■ Exercise prompt
The lines to copy are those in the records below that hold the word "steps".

■ Information shown

- - - -

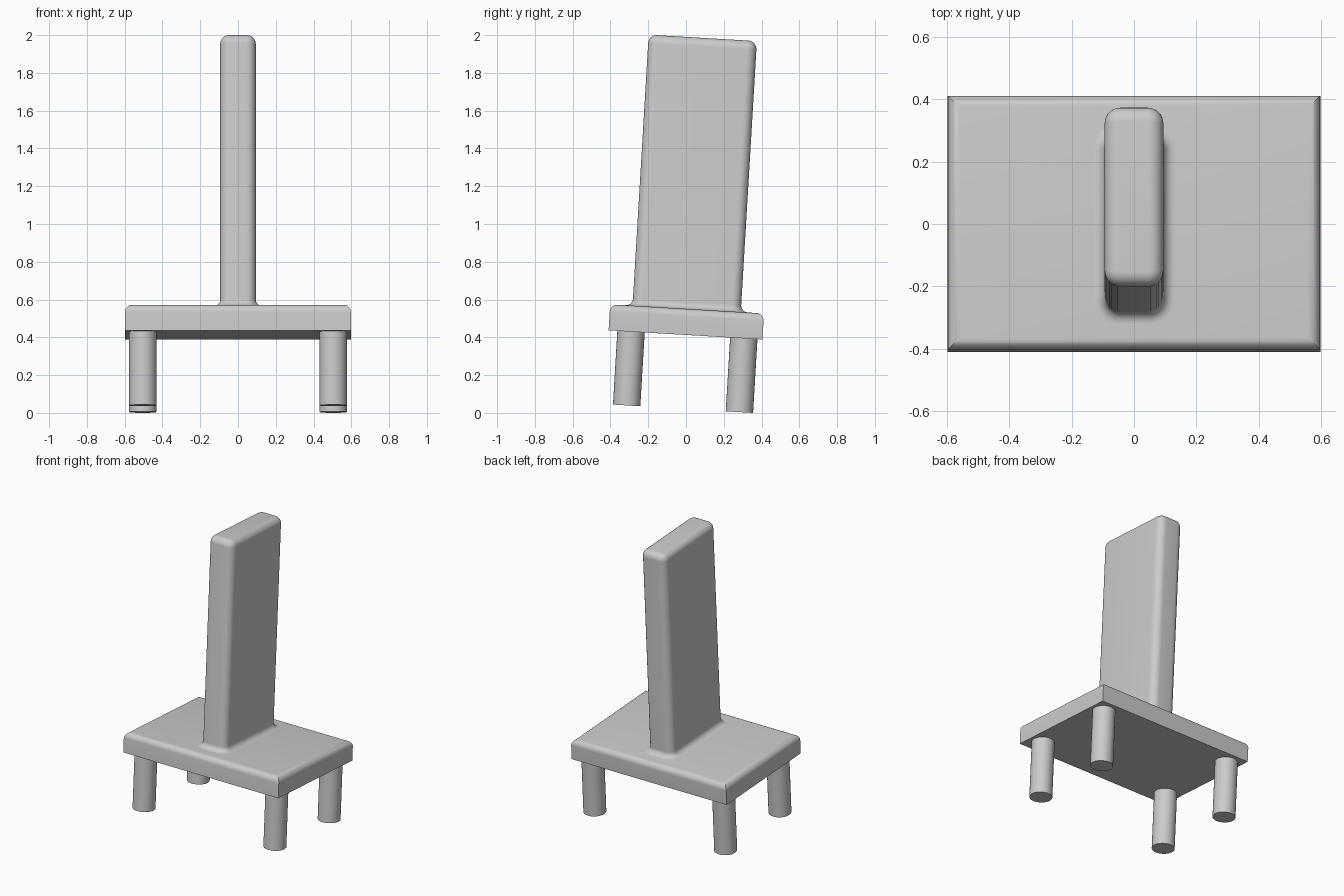
import bpy
import bmesh
from math import sin, cos, pi, radians

if "Cube" in bpy.data.objects:
    bpy.data.objects.remove(bpy.data.objects["Cube"])

TILT = radians(-3.4)      # the whole piece leans back
PLATE_BOTTOM, PLATE_TOP = 0.412, 0.55

grey = bpy.data.materials.new("plain grey")
grey.use_nodes = True
colour = (0.6, 0.6, 0.6, 1)
grey.diffuse_color = colour
grey.node_tree.nodes["Principled BSDF"].inputs["Base Color"].default_value = colour


def outline(half_x, half_y, radius, offset, steps=8):
    """Rounded rectangle grown by offset; radius 0 gives mitred corners."""
    points = []
    for k, (sx, sy) in enumerate([(1, 1), (-1, 1), (-1, -1), (1, -1)]):
        if radius == 0:
            points.append((sx * (half_x + offset), sy * (half_y + offset)))
            continue
        for i in range(steps + 1):
            a = (k + i / steps) * pi / 2
            points.append((sx * (half_x - radius) + (radius + offset) * cos(a),
                           sy * (half_y - radius) + (radius + offset) * sin(a)))
    return points


def finish(bm, name):
    bmesh.ops.recalc_face_normals(bm, faces=bm.faces)
    mesh = bpy.data.meshes.new(name)
    bm.to_mesh(mesh)
    bm.free()
    mesh.materials.append(grey)
    obj = bpy.data.objects.new(name, mesh)
    bpy.context.collection.objects.link(obj)
    obj.rotation_euler.x = TILT
    bpy.ops.object.select_all(action="DESELECT")
    obj.select_set(True)
    bpy.context.view_layer.objects.active = obj
    bpy.ops.object.shade_smooth_by_angle(angle=radians(30))


def loft(name, centre_y, half_x, half_y, radius, profile):
    """Stack outlines following a profile of (offset, height) pairs."""
    bm = bmesh.new()
    rings = [[bm.verts.new((x, y + centre_y, z))
              for x, y in outline(half_x, half_y, radius, d)]
             for d, z in profile]
    for low, high in zip(rings, rings[1:]):
        n = len(low)
        for i in range(n):
            j = (i + 1) % n
            bm.faces.new((low[i], low[j], high[j], high[i]))
    bm.faces.new(rings[0][::-1])
    bm.faces.new(rings[-1])
    finish(bm, name)


def rounded_top(z, r, steps=8):
    angles = [i / steps * pi / 2 for i in range(steps + 1)]
    return [(r * (cos(a) - 1), z - r + r * sin(a)) for a in angles]


def flared_foot(z, r, steps=8):
    angles = [i / steps * pi / 2 for i in range(steps + 1)]
    return [(r * (1 - sin(a)), z + r * (1 - cos(a))) for a in angles]


# Base plate: square sides, rounded top rim with mitred corners
loft("base_plate", -0.027, 0.597, 0.408, 0,
     [(0, PLATE_BOTTOM)] + rounded_top(PLATE_TOP, 0.04))

# Upright slab: flared into the plate, rounded on every edge
loft("upright_slab", -0.029, 0.094, 0.287, 0.05,
     flared_foot(PLATE_TOP, 0.037) + rounded_top(1.987, 0.045))

# Four round legs
LEG_BOTTOM, LEG_RADIUS = 0.021, 0.0725
for side, x in (("left", 0.504), ("right", -0.504)):
    for end, y in (("front", -0.316), ("back", 0.282)):
        bm = bmesh.new()
        bmesh.ops.create_cone(bm, cap_ends=True, segments=48,
                              radius1=LEG_RADIUS, radius2=LEG_RADIUS,
                              depth=PLATE_BOTTOM - LEG_BOTTOM)
        bmesh.ops.translate(bm, verts=bm.verts,
                            vec=(x, y, (PLATE_BOTTOM + LEG_BOTTOM) / 2))
        finish(bm, f"{end}_{side}_leg")
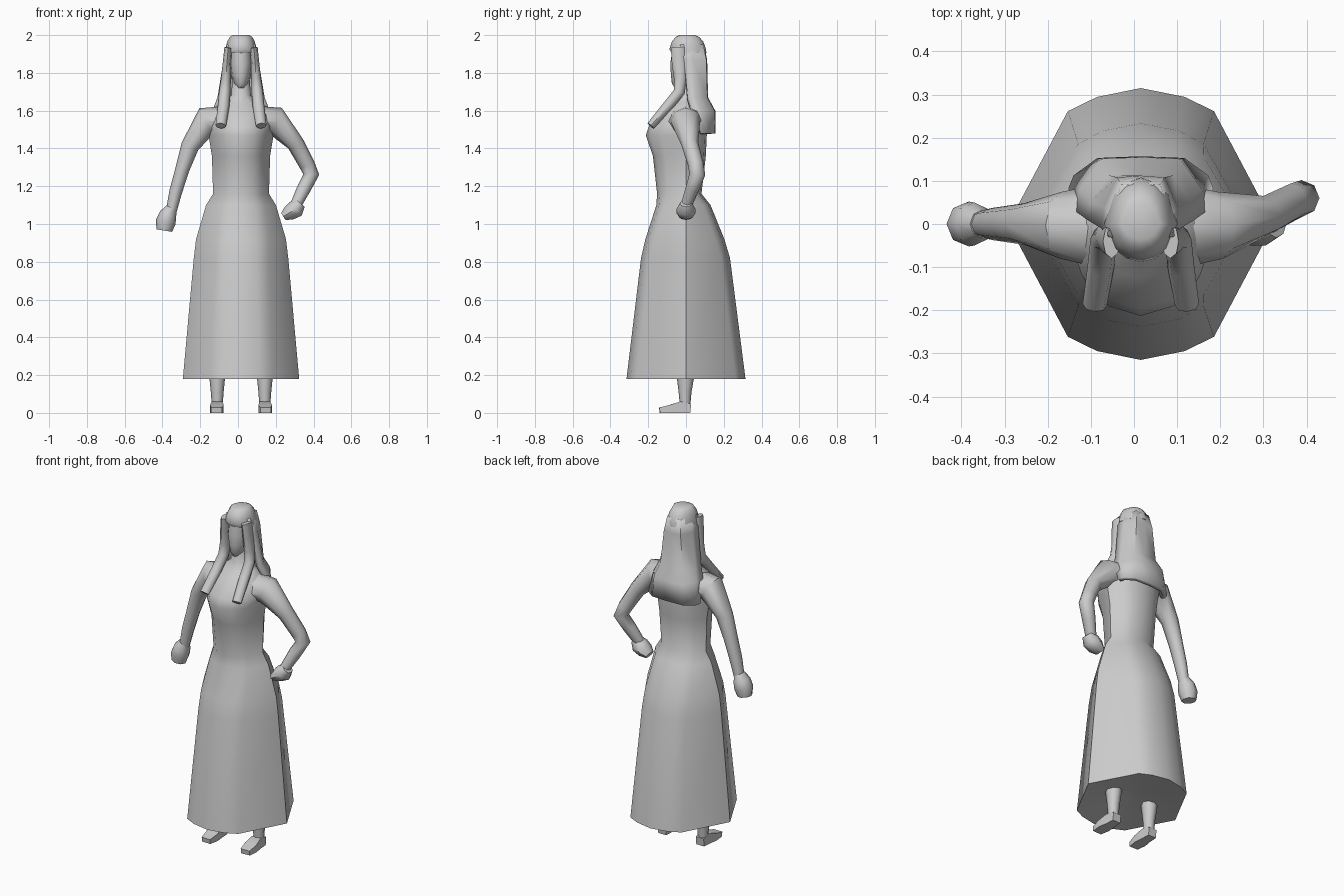
import bpy, bmesh, math
from mathutils import Vector

CX = 0.016  # body centre line


def finish(name, rings, closed=True, caps=True, angle=50):
    """Skin a list of point rings into one smooth object."""
    bm = bmesh.new()
    vs = [[bm.verts.new(p) for p in r] for r in rings]
    n = len(vs[0])
    for a, b in zip(vs, vs[1:]):
        for i in range(n if closed else n - 1):
            j = (i + 1) % n
            bm.faces.new((a[i], a[j], b[j], b[i]))
    if caps:
        bm.faces.new(vs[0])
        bm.faces.new(vs[-1])
    bmesh.ops.recalc_face_normals(bm, faces=bm.faces)
    me = bpy.data.meshes.new(name)
    bm.to_mesh(me)
    bm.free()
    me.shade_smooth()
    me.set_sharp_from_angle(angle=math.radians(angle))
    ob = bpy.data.objects.new(name, me)
    bpy.context.collection.objects.link(ob)
    return ob


QUARTER_SKIRT = [(1, 0), (.55, .83), (.33, .935), (0, 1)]
QUARTER_ROUND = [(1, 0), (.87, .5), (.5, .87), (0, 1)]


def section(z, hx, front, back, round_=1.0):
    """Twelve-sided horizontal section, blended from angular to round."""
    q = [Vector(a).lerp(Vector(b), round_) for a, b in zip(QUARTER_SKIRT, QUARTER_ROUND)]
    half = [(v.x, v.y) for v in q] + [(-v.x, v.y) for v in q[2::-1]]
    full = half + [(x, -y) for x, y in half[-2:0:-1]]
    return [(CX + x * hx, y * (back if y > 0 else -front), z) for x, y in full]


def tube(name, pts, n=8, ref=(0, 1, 0), phase=0.0, angle=50):
    """Tube along points (x, y, z, radius along ref, other radius)."""
    P = [Vector(p[:3]) for p in pts]
    rings = []
    for i, p in enumerate(pts):
        t = Vector()
        if i:
            t += (P[i] - P[i - 1]).normalized()
        if i < len(P) - 1:
            t += (P[i + 1] - P[i]).normalized()
        t.normalize()
        u = Vector(ref)
        u = (u - t * u.dot(t)).normalized()
        w = t.cross(u)
        angs = [phase + 2 * math.pi * k / n for k in range(n)]
        rings.append([P[i] + u * p[3] * math.cos(a) + w * p[4] * math.sin(a) for a in angs])
    return finish(name, rings, angle=angle)


# Dress with underside, torso and neck
finish("dress", [section(*r) for r in [
    (.22, .03, -.03, .03, 0), (.20, .17, -.17, .17, 0),
    (.18, .308, -.315, .315, 0), (.82, .25, -.238, .233, .1),
    (.92, .238, -.215, .203, .2), (1.10, .185, -.157, .13, .4),
    (1.16, .148, -.153, .082, .6), (1.36, .154, -.175, .105, .6),
    (1.47, .172, -.213, .11, .6), (1.52, .178, -.195, .11, .7),
    (1.60, .15, -.125, .09, 1), (1.64, .10, -.08, .07, 1),
    (1.68, .052, -.05, .05, 1), (1.78, .045, -.045, .045, 1)]])

# Head
finish("head", [section(*r) for r in [
    (1.72, .022, -.06, .03), (1.745, .04, -.075, .05), (1.79, .053, -.08, .07),
    (1.85, .06, -.083, .09), (1.94, .055, -.07, .08)]])

# Hair on the crown
finish("hair_crown", [section(*r) for r in [
    (1.905, .086, -.075, .108, .6), (1.925, .084, -.088, .106, .5),
    (1.965, .073, -.075, .092, .5), (1.99, .06, -.055, .07, .5),
    (2.0, .045, -.035, .05, .5)]])

# Long hair at the back: open curtain with thickness
rows = []
for z, hx, y0, yb in [(1.95, .075, -.03, .095), (1.87, .092, -.01, .112),
                      (1.67, .125, .01, .117), (1.60, .152, .03, .155),
                      (1.48, .168, .083, .157)]:
    half = [(1, y0), (.93, y0 + (yb - y0) * .4), (.6, yb - .004)]
    arc = half + [(0, yb)] + [(-x, y) for x, y in half[::-1]]
    rows.append([(CX + x * hx, y, z) for x, y in arc])
curtain = finish("hair_back", rows, closed=False, caps=False)
mod = curtain.modifiers.new("thickness", "SOLIDIFY")
mod.thickness = .025
mod.offset = -1

for side, s in (("right", -1), ("left", 1)):
    # Front locks
    tube("hair_lock_" + side, [(CX + s * x, y, z, a, b) for x, y, z, a, b in [
        (.068, -.04, 1.935, .02, .04), (.075, -.035, 1.85, .022, .04),
        (.08, -.03, 1.77, .026, .034), (.086, -.035, 1.70, .031, .03),
        (.093, -.10, 1.62, .031, .028), (.107, -.187, 1.52, .028, .022)]], 8, (1, 0, 0))
    # Legs and feet
    lx = CX + s * .126
    tube("leg_" + side, [(lx, 0, .42, .055, .055), (lx, -.003, .19, .046, .042),
                         (lx, -.005, .11, .034, .034), (lx, -.005, .03, .027, .028)])
    k = math.sqrt(2)
    tube("foot_" + side, [(lx + s * d, y, h, w * k, h * k) for d, y, w, h in [
        (0, .025, .026, .024), (0, -.03, .029, .03),
        (.002, -.085, .036, .021), (.004, -.14, .028, .014)]],
         4, (1, 0, 0), math.pi / 4, 35)

# Hanging right arm
tube("arm_right", [(-.06, -.005, 1.545, .1, .08), (-.168, -.003, 1.545, .078, .077),
                   (-.255, 0, 1.41, .048, .048), (-.296, .0, 1.285, .042, .037),
                   (-.33, 0, 1.17, .037, .034), (-.355, 0, 1.06, .03, .028)])
tube("fist_right", [(-.353, 0, 1.085, .032, .03), (-.37, 0, 1.05, .05, .046),
                    (-.383, 0, 1.01, .052, .053), (-.39, 0, .965, .04, .042)], 8)

# Bent left arm
tube("arm_left", [(.092, -.005, 1.545, .1, .08), (.2, -.003, 1.545, .078, .077),
                  (.305, .02, 1.425, .046, .046), (.365, .052, 1.315, .042, .042),
                  (.388, .06, 1.262, .042, .042), (.35, .035, 1.19, .037, .037),
                  (.308, .004, 1.105, .03, .03)])
tube("fist_left", [(.33, 0, 1.11, .032, .03), (.305, 0, 1.08, .05, .048),
                   (.27, 0, 1.058, .05, .04), (.24, 0, 1.04, .034, .022)], 8)
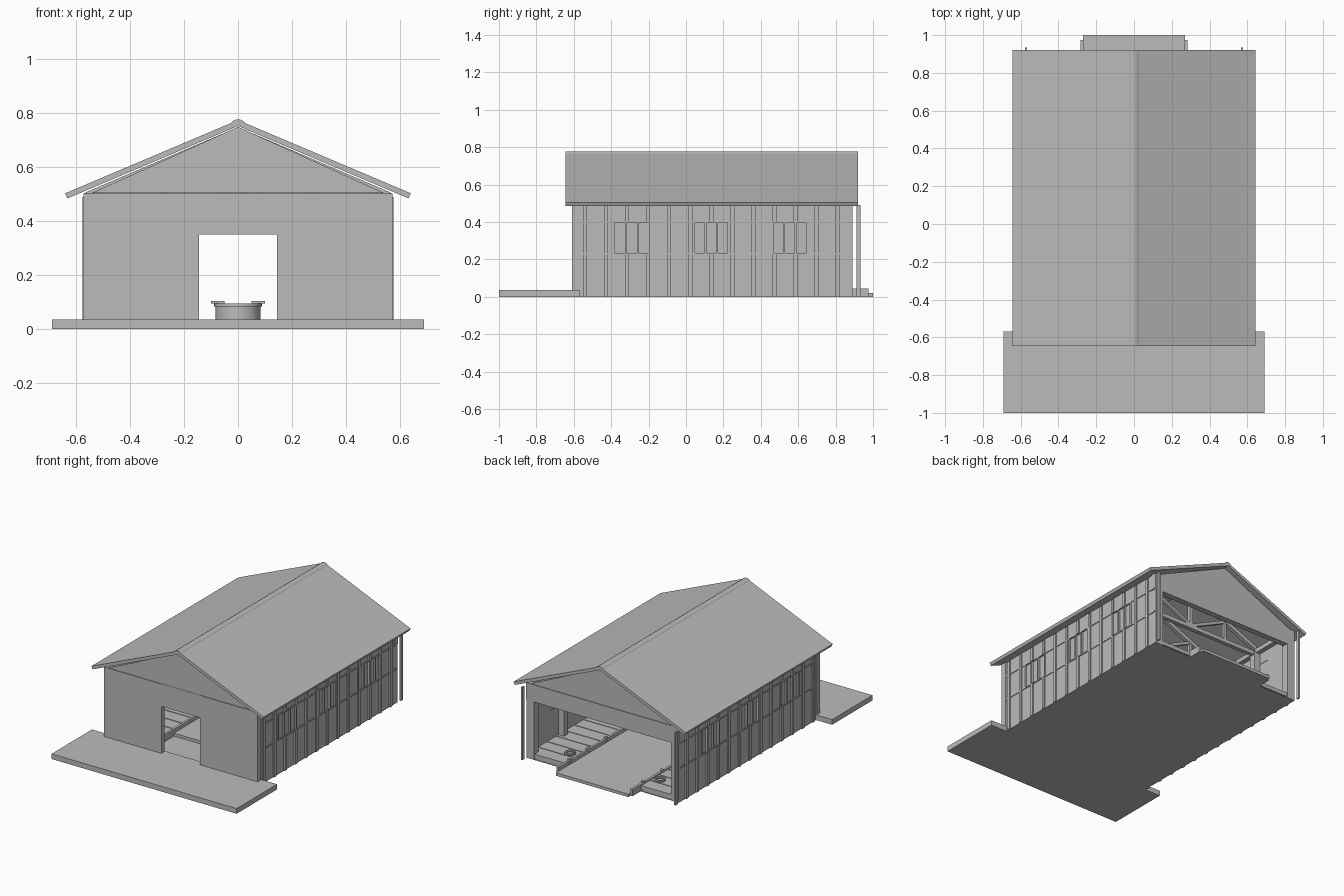
import bpy
import bmesh
import math
from mathutils import Vector

cube = bpy.data.objects.get("Cube")
if cube:
    bpy.data.objects.remove(cube, do_unlink=True)

grey = bpy.data.materials.new("plain_grey")
grey.use_nodes = True
TONE = (0.5, 0.5, 0.5, 1)
grey.diffuse_color = TONE
grey.node_tree.nodes["Principled BSDF"].inputs["Base Color"].default_value = TONE


def finish(name, bm):
    mesh = bpy.data.meshes.new(name)
    bm.to_mesh(mesh)
    bm.free()
    mesh.materials.append(grey)
    obj = bpy.data.objects.new(name, mesh)
    bpy.context.collection.objects.link(obj)
    return obj


def boxes(name, spans):
    """One object from boxes given as (x0, x1, y0, y1, z0, z1)."""
    bm = bmesh.new()
    for x0, x1, y0, y1, z0, z1 in spans:
        verts = bmesh.ops.create_cube(bm, size=1)["verts"]
        for v in verts:
            v.co = Vector(((x0 + x1) / 2 + v.co.x * (x1 - x0),
                           (y0 + y1) / 2 + v.co.y * (y1 - y0),
                           (z0 + z1) / 2 + v.co.z * (z1 - z0)))
    return finish(name, bm)


def prism(name, profile, y0, y1):
    """Extrude an x-z profile along y."""
    bm = bmesh.new()
    face = bm.faces.new([bm.verts.new((x, y0, z)) for x, z in profile])
    new = bmesh.ops.extrude_face_region(bm, geom=[face])["geom"]
    for v in new:
        if isinstance(v, bmesh.types.BMVert):
            v.co.y = y1
    bmesh.ops.recalc_face_normals(bm, faces=bm.faces)
    return finish(name, bm)


def strut(name, a, b, y, w):
    """Square bar between two x-z points."""
    a, b = Vector(a), Vector(b)
    d = (b - a).normalized() * w / 2
    n = Vector((-d.y, d.x))
    return prism(name, [a + n, b + n, b - n, a - n], y - w / 2, y + w / 2)


def cylinder(name, x, y, z0, z1, r, sides=24):
    bm = bmesh.new()
    bmesh.ops.create_cone(bm, cap_ends=True, segments=sides, radius1=r, radius2=r, depth=z1 - z0)
    bmesh.ops.translate(bm, verts=bm.verts, vec=(x, y, (z0 + z1) / 2))
    obj = finish(name, bm)
    bpy.ops.object.select_all(action="DESELECT")
    obj.select_set(True)
    bpy.context.view_layer.objects.active = obj
    bpy.ops.object.shade_smooth_by_angle()
    return obj


def both(x0, x1, *rest):
    """The same box on both sides."""
    return [(x0, x1, *rest), (-x1, -x0, *rest)]


FRONT, BACK = -0.61, 0.89

# Ground: front apron, central ramp with curbs, underside sheet facing down
boxes("front_apron", [(-0.69, 0.69, -1, -0.57, 0, 0.035)])
boxes("central_ramp", [(-0.27, 0.27, -0.3, 1, 0, 0.02)])
boxes("ramp_curbs", both(0.268, 0.284, -0.57, 0.975, 0, 0.045))
bm = bmesh.new()
bm.faces.new([bm.verts.new(c) for c in
              ((-0.57, FRONT, 0), (-0.57, BACK, 0), (0.57, BACK, 0), (0.57, FRONT, 0))])
finish("underside_sheet", bm)

# Plank platforms along both walls
planks = []
count = 15
pitch = (BACK + 0.57) / count
for i in range(count):
    y = -0.57 + i * pitch
    planks += both(0.28, 0.56, y, y + pitch - 0.006, 0.01, 0.037)
boxes("platform_planks", planks)
boxes("platform_base", both(0.29, 0.56, -0.57, 0.88, 0, 0.02))

# Front wall around the doorway, and the lintel panel
boxes("front_wall", both(0.145, 0.573, FRONT, -0.575, 0, 0.502))
boxes("front_lintel", [(-0.145, 0.145, FRONT + 0.003, -0.578, 0.35, 0.502)])

# Gables
TRIANGLE = [(-0.54, 0.505), (0.54, 0.505), (0, 0.75)]
prism("front_gable", TRIANGLE, FRONT, -0.58)
prism("back_gable", TRIANGLE, 0.86, BACK - 0.005)
boxes("back_beam", [(-0.57, 0.57, 0.85, BACK, 0.39, 0.505)])
boxes("back_corner_posts", both(0.51, 0.565, 0.84, BACK, 0, 0.5))

# Side walls with three window openings each
windows = [(-0.39, -0.19), (0.04, 0.23), (0.46, 0.65)]
wall = both(0.552, 0.568, FRONT, BACK, 0, 0.23) + both(0.552, 0.568, FRONT, BACK, 0.395, 0.5)
edges = [FRONT] + [y for pair in windows for y in pair] + [BACK]
for y0, y1 in zip(edges[::2], edges[1::2]):
    wall += both(0.552, 0.568, y0, y1, 0.23, 0.395)
boxes("side_walls", wall)
panes, bars = [], []
for y0, y1 in windows:
    panes += both(0.555, 0.56, y0, y1, 0.23, 0.395)
    for t in (0.02, 0.34, 0.66, 0.98):
        y = y0 + (y1 - y0) * t
        bars += both(0.553, 0.573, y - 0.005, y + 0.005, 0.23, 0.395)
boxes("window_panes", panes)
boxes("window_bars", bars)

# Upright battens, broken at the windows, and horizontal rails
battens = []
for i in range(14):
    y = -0.54 + i * 0.1125
    in_window = any(a - 0.01 < y < b + 0.01 for a, b in windows)
    for z0, z1 in ([(0, 0.23), (0.395, 0.49)] if in_window else [(0, 0.49)]):
        battens += both(0.566, 0.577, y - 0.011, y + 0.011, z0, z1)
boxes("wall_battens", battens)
rails = []
for z in (0.23, 0.398):
    rails += both(0.566, 0.573, -0.58, 0.88, z - 0.004, z + 0.004)
boxes("wall_rails", rails)

# Roof slopes and ridge cap
for side, s in (("left", 1), ("right", -1)):
    prism(side + "_roof_slope",
          [(0, 0.775), (s * 0.642, 0.503), (s * 0.633, 0.484), (0, 0.753)], -0.645, 0.92)
prism("ridge_cap", [(-0.025, 0.765), (-0.02, 0.771), (-0.008, 0.777), (0.008, 0.777),
                    (0.02, 0.771), (0.025, 0.765)], -0.645, 0.92)

# Roof trusses on wall posts
for y in (-0.17, 0.21, 0.55):
    strut("truss_chord", (-0.55, 0.47), (0.55, 0.47), y, 0.028)
    strut("truss_king_post", (0, 0.47), (0, 0.74), y, 0.024)
    for s in (-1, 1):
        strut("truss_rafter", (s * 0.56, 0.495), (0, 0.735), y, 0.026)
        strut("truss_web", (0, 0.48), (s * 0.28, 0.61), y, 0.02)
        strut("truss_hanger", (s * 0.28, 0.47), (s * 0.28, 0.61), y, 0.02)
    boxes("wall_posts", both(0.51, 0.552, y - 0.022, y + 0.022, 0.03, 0.48))
boxes("wall_plates", both(0.52, 0.56, -0.58, 0.86, 0.47, 0.5))

# Mooring posts and rings on the platforms
for s in (-1, 1):
    for y in (0.46, 0.65, 0.85):
        cylinder("edge_bollard", s * 0.275, y, 0.03, 0.055, 0.012, 12)
    bpy.ops.mesh.primitive_torus_add(location=(s * 0.335, 0.755, 0.044), major_radius=0.028,
                                     minor_radius=0.008, major_segments=20, minor_segments=8)
    ring = bpy.context.object
    ring.name = "deck_ring"
    ring.data.materials.append(grey)
    bpy.ops.object.shade_smooth_by_angle()

# Round drum with lid and two side plates
cylinder("drum_body", 0, -0.1, 0.02, 0.082, 0.083)
cylinder("drum_lid", 0, -0.1, 0.082, 0.094, 0.09)
boxes("drum_plates", both(0.05, 0.1, -0.13, -0.07, 0.094, 0.104))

- - - -

■ Response
def outline(half_x, half_y, radius, offset, steps=8):
        for i in range(steps + 1):
            a = (k + i / steps) * pi / 2
def rounded_top(z, r, steps=8):
    angles = [i / steps * pi / 2 for i in range(steps + 1)]
def flared_foot(z, r, steps=8):
    angles = [i / steps * pi / 2 for i in range(steps + 1)]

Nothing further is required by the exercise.